------ INPUT RECORDS ------

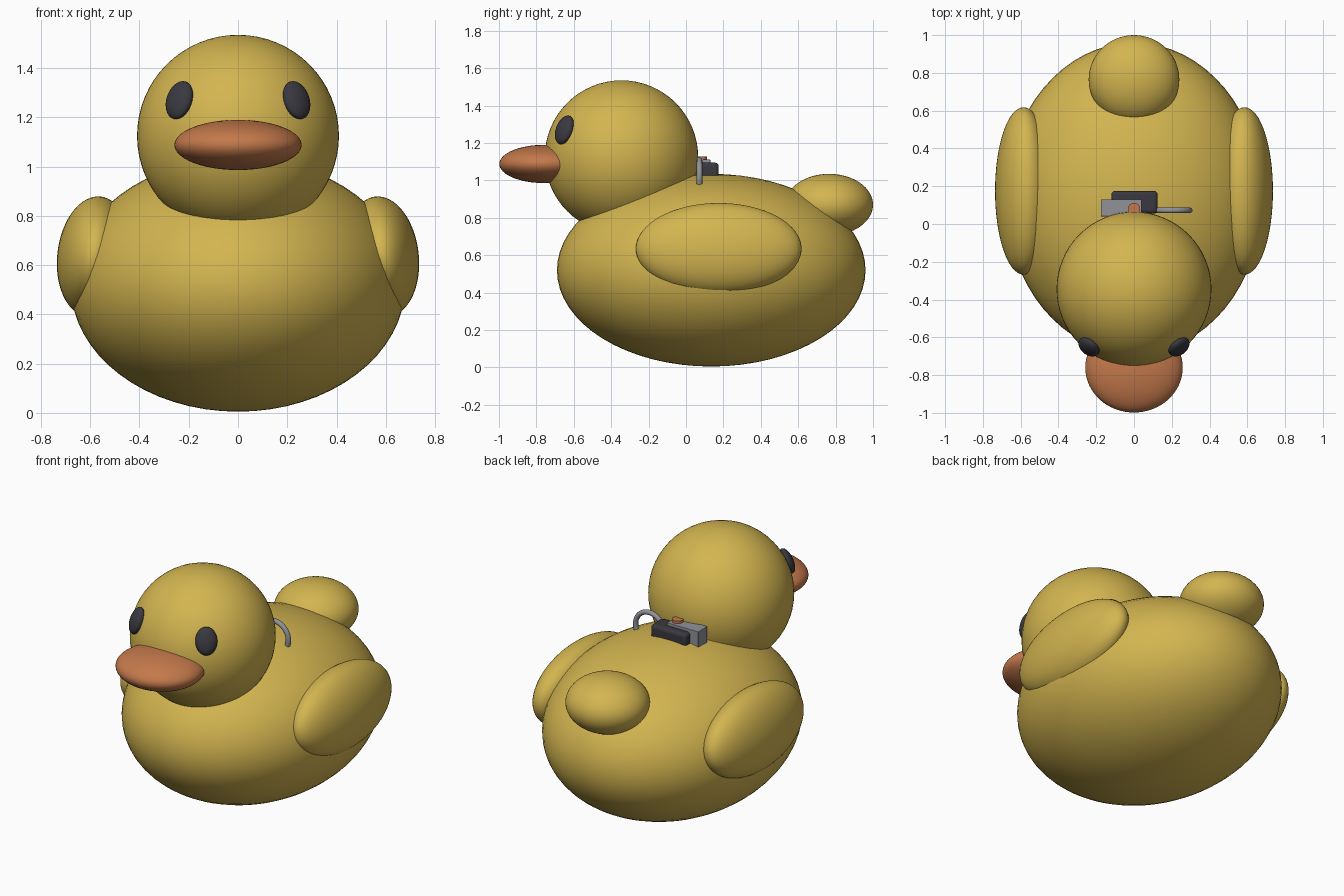
import bpy
from math import sin, cos, radians
from mathutils import Vector, Matrix

cube = bpy.data.objects.get("Cube")
if cube:
    bpy.data.objects.remove(cube, do_unlink=True)


def material(name, rgb):
    mat = bpy.data.materials.new(name)
    mat.use_nodes = True
    mat.diffuse_color = (*rgb, 1)
    mat.node_tree.nodes["Principled BSDF"].inputs["Base Color"].default_value = (*rgb, 1)
    return mat


YELLOW = material("duck yellow", (0.65, 0.46, 0.08))
ORANGE = material("beak orange", (0.55, 0.19, 0.07))
DARK = material("dark charcoal", (0.04, 0.04, 0.05))
GREY = material("metal grey", (0.28, 0.29, 0.32))


def finish(name, mat, smooth=True):
    ob = bpy.context.object
    ob.name = name
    ob.data.materials.append(mat)
    if smooth:
        bpy.ops.object.shade_smooth_by_angle(angle=radians(35))
    return ob


def ellipsoid(name, center, radii, mat, turn=None):
    bpy.ops.mesh.primitive_uv_sphere_add(segments=64, ring_count=32, radius=1)
    ob = finish(name, mat)
    turn = turn or Matrix.Identity(3)
    ob.matrix_world = (Matrix.Translation(center) @ turn.to_4x4()
                       @ Matrix.Diagonal((*radii, 1)))
    return ob


def box(name, low, high, mat, bevel):
    low, high = Vector(low), Vector(high)
    bpy.ops.mesh.primitive_cube_add(size=1, location=(low + high) / 2)
    bpy.context.object.scale = high - low
    bpy.ops.object.transform_apply(location=False, rotation=False, scale=True)
    mod = bpy.context.object.modifiers.new("rounded edges", 'BEVEL')
    mod.width, mod.segments = bevel, 4
    return finish(name, mat)


# Body, head, tail and beak
head_center = Vector((0, -0.345, 1.125))
ellipsoid("body", (0, 0.135, 0.52), (0.68, 0.825, 0.515), YELLOW)
ellipsoid("head", head_center, (0.41, 0.41, 0.41), YELLOW)
ellipsoid("tail", (0, 0.765, 0.87), (0.24, 0.235, 0.165), YELLOW)
ellipsoid("beak", (0, -0.76, 1.088), (0.258, 0.238, 0.102), ORANGE)

# Wings lean inward at the top; eyes lie flat against the head
for side, label in ((1, "left"), (-1, "right")):
    ellipsoid(label + "_wing", (side * 0.585, 0.175, 0.635), (0.149, 0.443, 0.245),
              YELLOW, Matrix.Rotation(-0.115 * side, 3, 'Y'))
    spot = Vector((side * 0.238, -0.65, 1.27))
    out = (spot - head_center).normalized()
    across = Vector((0, 0, 1)).cross(out).normalized()
    up = out.cross(across)
    ellipsoid(label + "_eye", spot, (0.062, 0.081, 0.035), DARK,
              Matrix((across, up, out)).transposed())

# Small device behind the head
box("device_base", (-0.12, 0.055, 1.0), (0.125, 0.175, 1.095), DARK, 0.02)
box("device_housing", (-0.175, 0.04, 1.0), (0.04, 0.13, 1.112), GREY, 0.003)
bpy.ops.mesh.primitive_cylinder_add(vertices=32, radius=0.032, depth=0.03,
                                    location=(0, 0.08, 1.112))
finish("device_button", ORANGE)

# Arched metal loop beside the device
curve = bpy.data.curves.new("metal_loop", 'CURVE')
curve.dimensions = '3D'
curve.bevel_depth = 0.015
curve.bevel_resolution = 4
curve.use_fill_caps = True
spline = curve.splines.new('POLY')
steps = 32
spline.points.add(steps)
for i, point in enumerate(spline.points):
    a = radians(-20 + 220 * i / steps)
    point.co = (0.2 + 0.095 * cos(a), 0.072, 1.015 + 0.095 * sin(a), 1)
spline.use_smooth = True
curve.materials.append(GREY)
loop = bpy.data.objects.new("metal_loop", curve)
bpy.context.collection.objects.link(loop)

------

Taking the entries above, write out exactly each line from the one holding "from mathutils import Vector, Matrix" to the one holding "ob = finish(name, mat)", both included, and stop there.

EXERCISE ANSWER:
from mathutils import Vector, Matrix

cube = bpy.data.objects.get("Cube")
if cube:
    bpy.data.objects.remove(cube, do_unlink=True)


def material(name, rgb):
    mat = bpy.data.materials.new(name)
    mat.use_nodes = True
    mat.diffuse_color = (*rgb, 1)
    mat.node_tree.nodes["Principled BSDF"].inputs["Base Color"].default_value = (*rgb, 1)
    return mat


YELLOW = material("duck yellow", (0.65, 0.46, 0.08))
ORANGE = material("beak orange", (0.55, 0.19, 0.07))
DARK = material("dark charcoal", (0.04, 0.04, 0.05))
GREY = material("metal grey", (0.28, 0.29, 0.32))


def finish(name, mat, smooth=True):
    ob = bpy.context.object
    ob.name = name
    ob.data.materials.append(mat)
    if smooth:
        bpy.ops.object.shade_smooth_by_angle(angle=radians(35))
    return ob


def ellipsoid(name, center, radii, mat, turn=None):
    bpy.ops.mesh.primitive_uv_sphere_add(segments=64, ring_count=32, radius=1)
    ob = finish(name, mat)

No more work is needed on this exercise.